### Activity
Take the entries that follow and return exactly the lines from the one holding "out.append((axis, plane, c" through the one holding "cuts += column('y', plane, c, TOPS)", both included. Nothing else is needed.

### Raw data
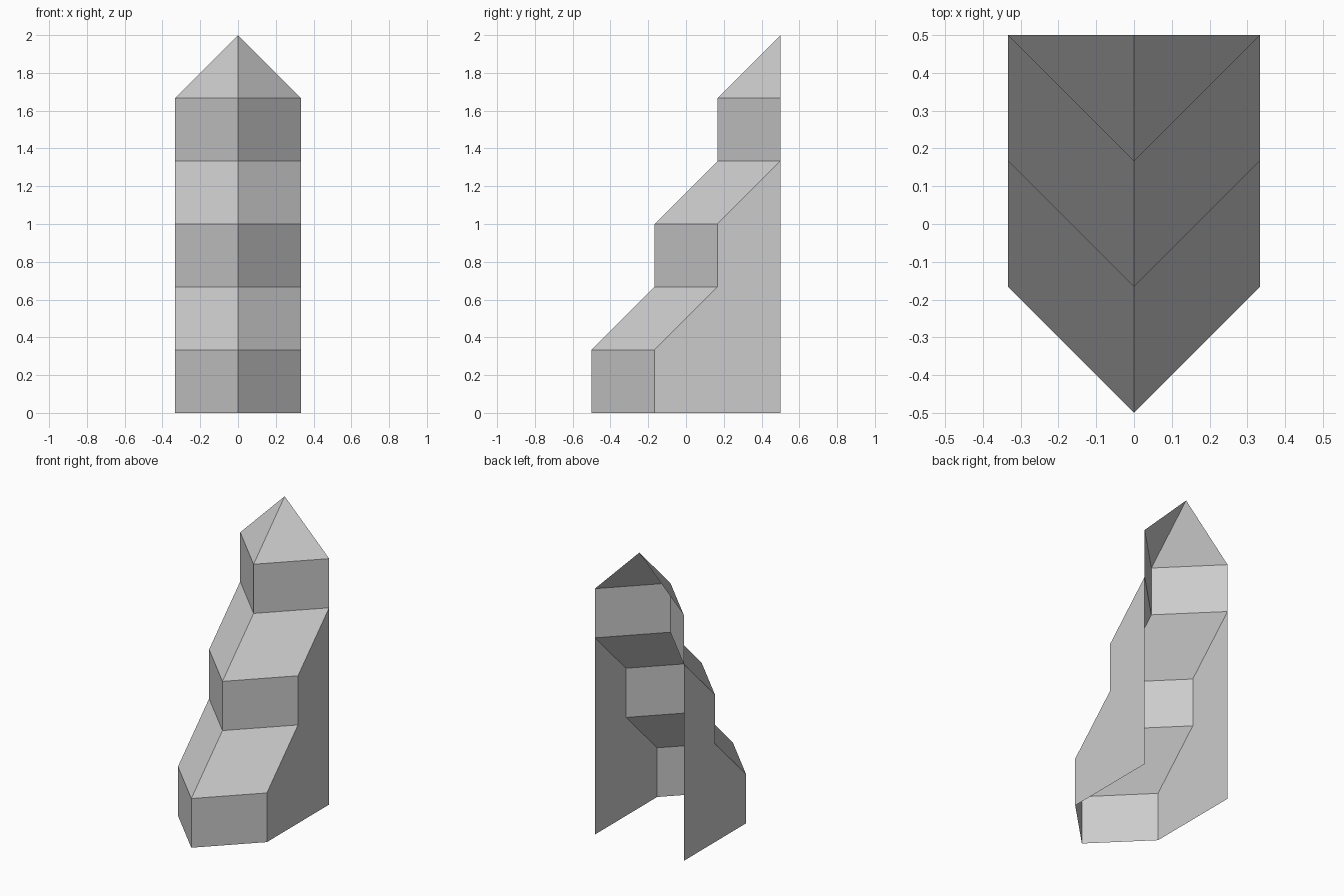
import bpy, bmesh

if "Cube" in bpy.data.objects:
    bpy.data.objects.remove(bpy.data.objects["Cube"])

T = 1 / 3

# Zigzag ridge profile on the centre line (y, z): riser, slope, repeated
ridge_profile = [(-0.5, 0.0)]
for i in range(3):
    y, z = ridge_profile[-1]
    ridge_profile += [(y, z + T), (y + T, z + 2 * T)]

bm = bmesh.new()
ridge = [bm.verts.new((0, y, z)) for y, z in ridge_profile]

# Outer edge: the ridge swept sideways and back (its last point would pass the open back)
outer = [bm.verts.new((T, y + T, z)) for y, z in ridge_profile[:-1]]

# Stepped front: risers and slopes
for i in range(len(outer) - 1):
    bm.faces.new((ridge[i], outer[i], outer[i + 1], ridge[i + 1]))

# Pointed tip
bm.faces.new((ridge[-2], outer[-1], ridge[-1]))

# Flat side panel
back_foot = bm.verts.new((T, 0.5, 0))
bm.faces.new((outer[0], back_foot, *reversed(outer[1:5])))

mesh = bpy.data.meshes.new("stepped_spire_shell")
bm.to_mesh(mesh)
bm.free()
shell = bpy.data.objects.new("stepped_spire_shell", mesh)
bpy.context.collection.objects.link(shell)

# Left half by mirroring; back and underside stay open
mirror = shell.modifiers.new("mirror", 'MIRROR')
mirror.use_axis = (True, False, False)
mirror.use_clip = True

...

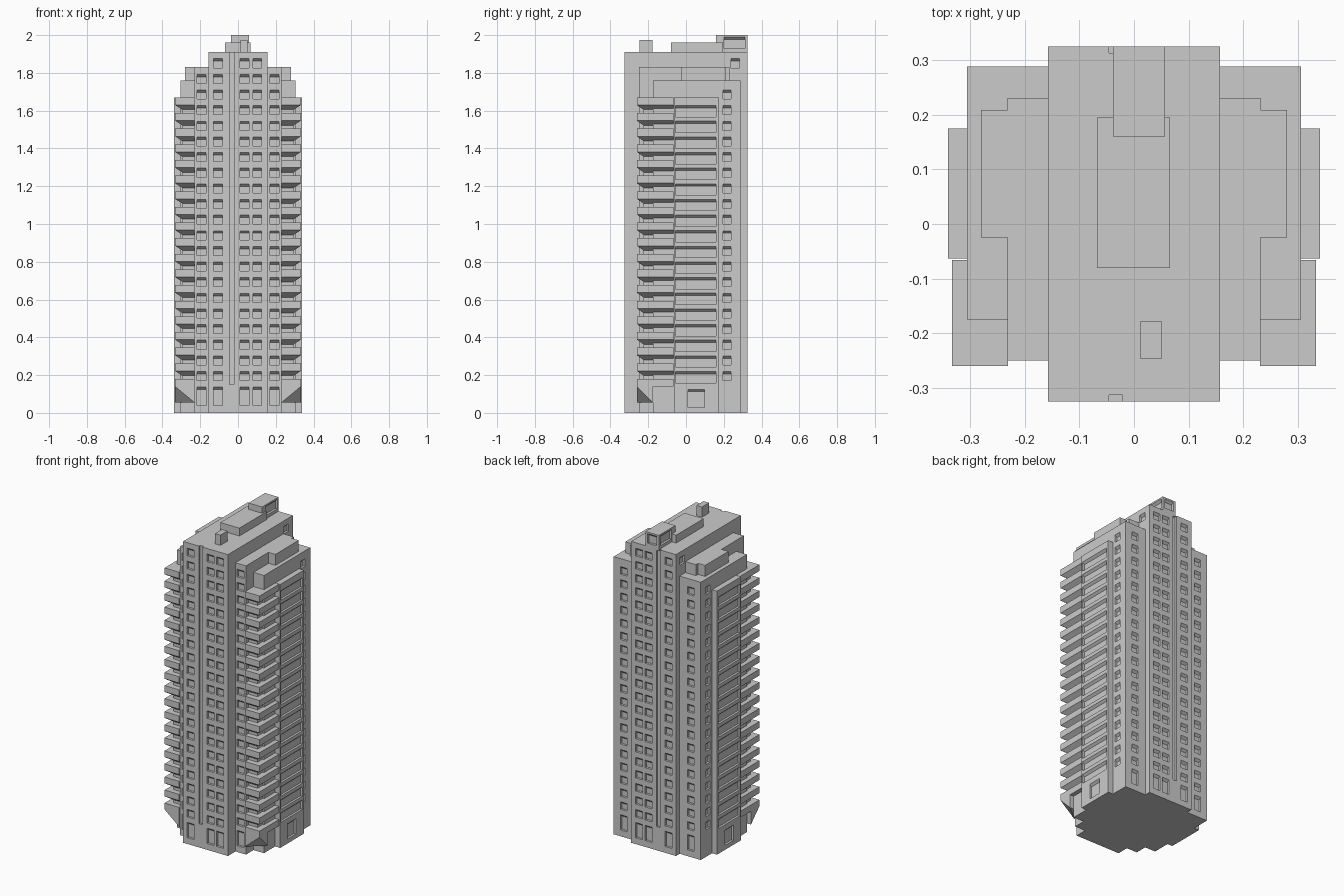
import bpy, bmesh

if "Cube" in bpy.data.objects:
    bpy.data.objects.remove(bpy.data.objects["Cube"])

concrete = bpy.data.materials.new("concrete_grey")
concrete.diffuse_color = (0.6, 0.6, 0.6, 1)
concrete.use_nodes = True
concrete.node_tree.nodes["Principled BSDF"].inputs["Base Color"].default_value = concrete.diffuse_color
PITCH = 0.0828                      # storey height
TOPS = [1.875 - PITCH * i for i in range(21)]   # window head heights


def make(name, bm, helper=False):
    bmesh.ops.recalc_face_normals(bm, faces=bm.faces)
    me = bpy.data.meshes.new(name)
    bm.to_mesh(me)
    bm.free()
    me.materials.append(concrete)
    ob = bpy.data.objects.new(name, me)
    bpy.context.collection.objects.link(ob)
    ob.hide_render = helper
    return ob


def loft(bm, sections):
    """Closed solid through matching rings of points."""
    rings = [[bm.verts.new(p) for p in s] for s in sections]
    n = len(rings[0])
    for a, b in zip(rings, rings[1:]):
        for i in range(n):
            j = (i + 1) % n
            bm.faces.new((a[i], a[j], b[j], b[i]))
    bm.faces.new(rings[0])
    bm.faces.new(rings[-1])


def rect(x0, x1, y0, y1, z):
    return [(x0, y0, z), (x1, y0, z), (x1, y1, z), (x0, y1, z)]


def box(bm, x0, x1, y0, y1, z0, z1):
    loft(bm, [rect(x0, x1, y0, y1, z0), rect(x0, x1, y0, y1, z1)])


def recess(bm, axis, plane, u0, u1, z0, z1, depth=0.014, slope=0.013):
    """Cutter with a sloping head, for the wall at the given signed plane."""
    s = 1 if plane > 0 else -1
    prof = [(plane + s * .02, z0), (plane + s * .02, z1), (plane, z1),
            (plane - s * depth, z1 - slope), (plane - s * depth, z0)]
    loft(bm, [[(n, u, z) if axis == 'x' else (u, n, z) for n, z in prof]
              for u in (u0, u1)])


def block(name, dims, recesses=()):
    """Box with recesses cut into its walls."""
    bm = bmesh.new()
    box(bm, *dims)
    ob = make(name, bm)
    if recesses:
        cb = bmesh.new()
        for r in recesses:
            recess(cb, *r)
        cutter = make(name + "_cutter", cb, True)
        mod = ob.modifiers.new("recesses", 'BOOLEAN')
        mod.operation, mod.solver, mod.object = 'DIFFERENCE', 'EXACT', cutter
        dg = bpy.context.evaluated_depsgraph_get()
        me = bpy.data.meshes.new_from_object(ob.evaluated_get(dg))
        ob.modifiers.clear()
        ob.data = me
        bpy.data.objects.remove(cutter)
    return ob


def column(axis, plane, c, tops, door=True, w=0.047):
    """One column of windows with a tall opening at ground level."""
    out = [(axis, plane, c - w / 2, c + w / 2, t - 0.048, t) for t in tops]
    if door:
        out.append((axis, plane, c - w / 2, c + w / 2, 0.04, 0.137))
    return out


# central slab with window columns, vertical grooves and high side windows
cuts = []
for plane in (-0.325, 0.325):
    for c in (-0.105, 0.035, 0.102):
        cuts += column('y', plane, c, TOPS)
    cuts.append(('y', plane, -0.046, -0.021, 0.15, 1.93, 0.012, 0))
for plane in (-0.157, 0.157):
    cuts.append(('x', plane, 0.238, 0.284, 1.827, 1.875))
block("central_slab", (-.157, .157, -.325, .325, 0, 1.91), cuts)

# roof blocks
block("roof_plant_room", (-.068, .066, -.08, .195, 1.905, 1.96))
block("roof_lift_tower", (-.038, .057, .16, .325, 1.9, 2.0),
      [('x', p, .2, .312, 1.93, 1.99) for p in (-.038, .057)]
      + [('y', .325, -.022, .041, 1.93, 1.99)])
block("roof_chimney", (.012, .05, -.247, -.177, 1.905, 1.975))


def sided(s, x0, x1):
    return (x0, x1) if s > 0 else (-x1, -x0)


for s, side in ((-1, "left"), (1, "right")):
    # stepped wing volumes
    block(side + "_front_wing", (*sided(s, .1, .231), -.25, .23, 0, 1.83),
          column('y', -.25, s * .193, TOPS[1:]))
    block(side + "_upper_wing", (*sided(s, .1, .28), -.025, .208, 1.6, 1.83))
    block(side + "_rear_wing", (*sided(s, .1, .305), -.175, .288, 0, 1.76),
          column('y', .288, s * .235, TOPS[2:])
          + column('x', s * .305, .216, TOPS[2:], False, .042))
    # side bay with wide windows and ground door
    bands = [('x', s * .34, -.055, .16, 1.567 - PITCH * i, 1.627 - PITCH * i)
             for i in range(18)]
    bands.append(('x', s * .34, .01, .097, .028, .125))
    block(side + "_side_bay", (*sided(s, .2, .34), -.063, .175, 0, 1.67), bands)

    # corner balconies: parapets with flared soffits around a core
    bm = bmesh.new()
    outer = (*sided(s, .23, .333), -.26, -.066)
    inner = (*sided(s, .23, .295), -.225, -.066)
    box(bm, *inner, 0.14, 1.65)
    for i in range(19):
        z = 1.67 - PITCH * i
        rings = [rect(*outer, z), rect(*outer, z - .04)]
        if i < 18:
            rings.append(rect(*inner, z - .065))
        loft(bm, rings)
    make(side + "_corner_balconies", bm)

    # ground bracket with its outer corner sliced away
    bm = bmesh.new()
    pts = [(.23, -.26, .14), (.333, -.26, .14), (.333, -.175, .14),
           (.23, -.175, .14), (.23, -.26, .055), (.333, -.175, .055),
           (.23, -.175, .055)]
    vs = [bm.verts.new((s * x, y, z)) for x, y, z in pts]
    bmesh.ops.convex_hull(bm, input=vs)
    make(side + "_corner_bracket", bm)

--

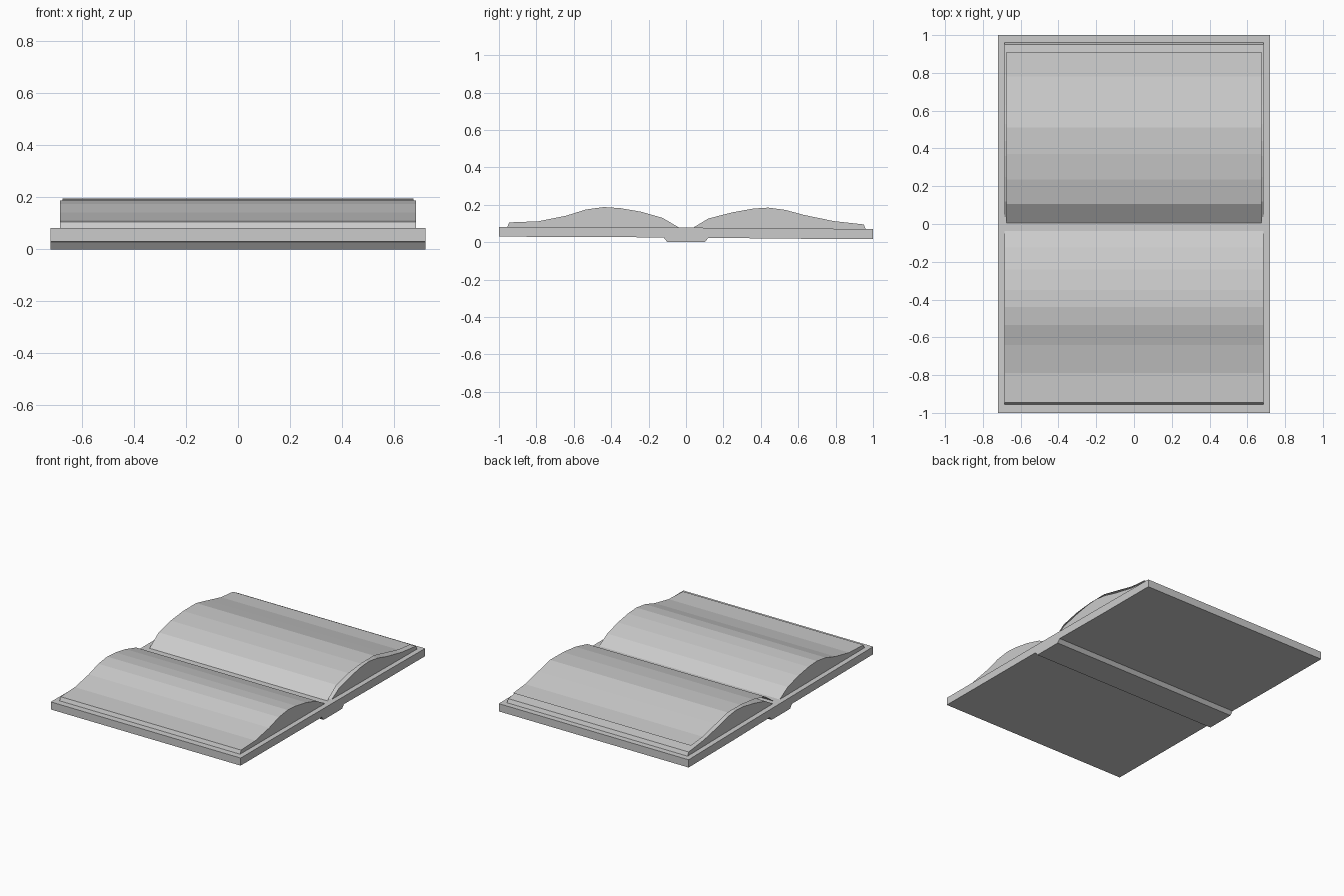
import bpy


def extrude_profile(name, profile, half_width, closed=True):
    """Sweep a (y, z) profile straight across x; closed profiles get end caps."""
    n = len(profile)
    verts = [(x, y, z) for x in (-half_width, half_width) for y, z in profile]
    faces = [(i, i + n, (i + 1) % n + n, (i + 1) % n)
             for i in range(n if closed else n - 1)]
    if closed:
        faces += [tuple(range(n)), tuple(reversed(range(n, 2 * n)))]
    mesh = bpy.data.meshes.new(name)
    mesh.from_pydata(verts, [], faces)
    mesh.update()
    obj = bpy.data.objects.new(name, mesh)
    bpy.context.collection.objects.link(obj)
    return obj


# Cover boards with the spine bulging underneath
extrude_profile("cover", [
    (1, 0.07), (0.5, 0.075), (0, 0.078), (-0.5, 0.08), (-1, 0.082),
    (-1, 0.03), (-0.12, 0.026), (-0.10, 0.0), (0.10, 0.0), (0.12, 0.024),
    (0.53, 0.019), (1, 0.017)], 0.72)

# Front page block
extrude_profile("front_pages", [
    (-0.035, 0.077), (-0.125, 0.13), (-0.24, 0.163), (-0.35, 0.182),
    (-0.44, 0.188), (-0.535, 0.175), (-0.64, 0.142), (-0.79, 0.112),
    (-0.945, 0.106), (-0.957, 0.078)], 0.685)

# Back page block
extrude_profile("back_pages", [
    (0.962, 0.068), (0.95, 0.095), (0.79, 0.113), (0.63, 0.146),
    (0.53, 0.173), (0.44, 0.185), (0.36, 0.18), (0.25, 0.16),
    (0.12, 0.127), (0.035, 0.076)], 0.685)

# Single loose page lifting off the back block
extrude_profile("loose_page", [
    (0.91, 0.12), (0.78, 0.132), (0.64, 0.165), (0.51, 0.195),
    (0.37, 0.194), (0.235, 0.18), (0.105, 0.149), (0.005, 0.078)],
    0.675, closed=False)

### Reply to the task
        out.append((axis, plane, c - w / 2, c + w / 2, 0.04, 0.137))
    return out


# central slab with window columns, vertical grooves and high side windows
cuts = []
for plane in (-0.325, 0.325):
    for c in (-0.105, 0.035, 0.102):
        cuts += column('y', plane, c, TOPS)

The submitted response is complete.